Timing and the Product Life Cycle
Another unanswered question and a promising field for further research is the topic of the appropriate timing for participation in OI. This includes both the timing in terms of firm size and maturity and the product life cycle. As mentioned above, firms tend to capture value from OI only when they have created some value in the form of absorptive capacity, despite the size and maturity of the entity. On the other hand, in terms of product lifecycle, OI proves to be beneficial in both the R&D phase before the deployment of a product and in the post-deployment phase of maintaining and further advancing the quality of a product.
Open source, for example, has been accused of focusing on the re-implementation and commoditization of prior technologies rather than creating new and disruptive innovation. To defend the aforesaid, claimants turn to examples like Linux as a low-cost Unix, as well as MySQL and OpenOffice. This undermines the statement that open source as OI is an appropriate approach when conducting R&D, prior the deployment of a highly-beneficial and disruptive product. Nonetheless, open-source has proven to be a low-cost source for innovative ideas and knowledge, which could not have been produced with solely internal firm resources.
Feasibility of the Organizational Form
Another research terra incognita and a pending OI challenge remain the various organizational forms and their feasibility in supporting specific OI initiatives. Often OI involves a heterogeneous network of contributors, which are rebuttably presumed to follow a shared organizational culture, facilitating a productive joint-effort. However, this multitude of actors, including corporate entities, sometimes individuals and often governmental institutions, and the variety of interests those subjects pursue, elevate the importance of the question which is the most appropriate organizational form, which will align those disparate interests and channel them into a productive collaborative effort.
Modularization and Externalization of the Production of Components and Complements
The continuous modularization of technologies and products, allowing the external production of components in the software industry, remains to be identified as either beneficial for Open Innovation or a characteristic, which might become a hurdle to the future development of the trend. Accepting donations from a wide community of unknown external contributors can pose threats in the form of potential IP rights infringement. Some authors have speculated that the famous SCO/Linux public and legal disputes were the product of a deliberate infringing “stealth” IP donation to the project, in order to sabotage its success. The software company “SCO Group” claimed that IBM, a licensee of SCO at the time, violated the license contractual terms by contributing to Linux such source code, which allegedly constituted SCO trade secret. Furthermore, in August, 2003 SCO made an attempt to issue invoices to companies using Linux, thus causing a stir amongst the Linux community and bringing uncertainty in the future of the until then successful open-source project.
Limitations of the Firm

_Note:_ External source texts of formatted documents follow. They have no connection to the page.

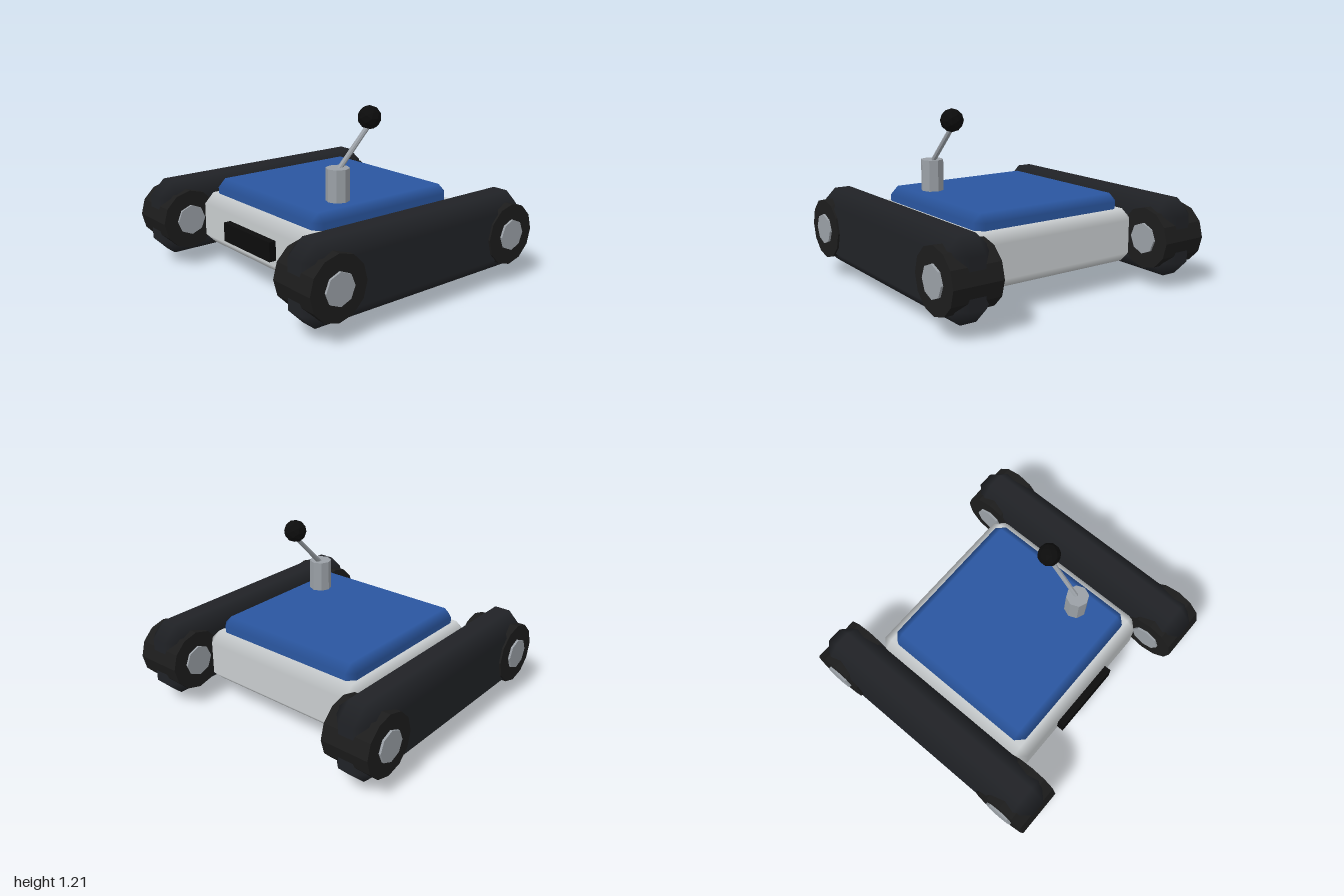
import * as THREE from 'three';
import { ConvexGeometry } from 'three/addons/geometries/ConvexGeometry.js';

const paint = (color, flatShading = false) => new THREE.MeshStandardMaterial({ color, flatShading });

// Box with every edge cut by c; broad faces stay flat, cut edges blend between them
function chamferBox(w, h, d, c) {
  const half = [w / 2, h / 2, d / 2];
  const points = [];
  for (const sx of [-1, 1]) for (const sy of [-1, 1]) for (const sz of [-1, 1]) {
    const s = [sx, sy, sz];
    for (let face = 0; face < 3; face++) {
      points.push(new THREE.Vector3(...s.map((v, i) => v * (half[i] - (i === face ? 0 : c)))));
    }
  }
  const geo = new ConvexGeometry(points);
  const pos = geo.attributes.position, normal = geo.attributes.normal;
  for (let i = 0; i < pos.count; i++) {
    const p = [pos.getX(i), pos.getY(i), pos.getZ(i)];
    normal.setXYZ(i, ...p.map((v, k) => (Math.abs(v) > half[k] - c / 2 ? Math.sign(v) : 0)));
  }
  return geo;
}

export function createModel() {
  const model = new THREE.Group();
  const add = (name, geo, mat, x, y, z, parent = model) => {
    const mesh = new THREE.Mesh(geo, mat);
    mesh.name = name;
    mesh.position.set(x, y, z);
    parent.add(mesh);
    return mesh;
  };

  const shell = paint(0xc8ccce), blue = paint(0x2a56a0), black = paint(0x0c0c0c);
  const metal = paint(0x9aa0a6), metalFlat = paint(0x9aa0a6, true);
  const rubber = paint(0x202226), tyre = paint(0x1c1c1c, true), dark = paint(0x3a3d42);

  // Hull, lid and front panel
  add('body', chamferBox(1.31, 0.365, 1.31, 0.07), shell, 0, 0.346, 0);
  add('lid', chamferBox(1.156, 0.152, 1.156, 0.055), blue, 0, 0.556, 0);
  add('frontPanel', new THREE.BoxGeometry(0.525, 0.13, 0.09), black, 0, 0.345, 0.66);

  // Tracks with a wheel and hub at each end
  const trackGeo = chamferBox(0.32, 0.525, 1.85, 0.105);
  const wheelGeo = new THREE.CylinderGeometry(0.208, 0.208, 0.34, 12).rotateZ(Math.PI / 2);
  const hubGeo = new THREE.CylinderGeometry(0.105, 0.105, 0.37, 8).rotateZ(Math.PI / 2);
  for (const side of [-1, 1]) {
    const unit = new THREE.Group();
    unit.name = side > 0 ? 'leftTrackUnit' : 'rightTrackUnit';
    model.add(unit);
    add('track', trackGeo, rubber, side * 0.812, 0.347, 0, unit);
    for (const end of [-1, 1]) {
      add('wheel', wheelGeo, tyre, side * 0.815, 0.345, end * 0.738, unit);
      add('hub', hubGeo, metalFlat, side * 0.815, 0.345, end * 0.738, unit);
    }
  }

  // Turntable and crossbar underneath
  const rim = [[0, 0.122], [0.26, 0.122], [0.29, 0.14], [0.31, 0.175]].map(p => new THREE.Vector2(...p));
  add('turntable', new THREE.LatheGeometry(rim, 24), dark, 0, 0, 0);
  add('crossbar', chamferBox(1.05, 0.16, 0.16, 0.028), metal, 0, 0.08, 0);

  // Control lever: post, slanted stick and knob
  add('leverPost', new THREE.CylinderGeometry(0.078, 0.078, 0.235, 8), metalFlat, 0.393, 0.7275, 0.262);
  const foot = new THREE.Vector3(0.393, 0.825, 0.26), tip = new THREE.Vector3(0.393, 1.1, -0.01);
  const along = tip.clone().sub(foot);
  const middle = foot.clone().add(tip).multiplyScalar(0.5);
  const stick = add('leverStick', new THREE.CylinderGeometry(0.017, 0.017, along.length(), 8), metalFlat, ...middle);
  stick.quaternion.setFromUnitVectors(new THREE.Vector3(0, 1, 0), along.normalize());
  add('leverKnob', new THREE.IcosahedronGeometry(0.078, 1), paint(0x0c0c0c, true), 0.393, 1.135, 0);

  return model;
}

While some firms increasingly participate in virtual teams, R&D consortia, join-ventures, etc. a general cause behind this trend remains to be deducted. Do firms leverage external knowledge since they belong to low-tech industries, in which goods have been commoditized and R&D produces little competitive advantage? Or can a more general conclusion be made, that R&D is no longer necessary to be performed exclusively within the boundaries of the firm, regardless of its parameters, such as its size or the characteristics of the market? On the other hand, which is the prevailing moment for a company in which the costs of openness start to exceed the benefits of it? Can too much openness be negative for the company’s health and which are the indicators for that?
Threats to Profitability and External Spillovers
Open innovation doesn’t always mean profitability. Not carefully planned OI initiatives have the potential to result in decreased control of firm-essential IP and thus loss of technological competitive advantage. In fiercely competitive environments a spillover can easily become more of a re-appropriation and transform into free-riding. Hence, Open Innovation is a double-edged sword if not managed carefully. Compiling best practices and advices into OI guidelines and conducting experience-sharing initiatives can become an effective method in avoiding such negative results, which stifle participation in OI initiatives.
Failure and Abandonment of OI Projects
Many OI project and initiatives fail to meet their intended goals, while others manage to succeed. There is no extensive research on the question why some of these projects terminate and others don’t. Is it a product of fierce rivalry between participants or a manifestation of the ephemeral nature of technology in todays’ turbulent economy? The economic, social and technological processes and interdependencies, which can be observed in a specific OI initiative can give insights on the answer, thus providing highly-valuable information for both academic and business practice purposes. The issue of sustainability over time is of utmost importance in terms of open-source communities, functioning mainly on the basis of voluntary participation.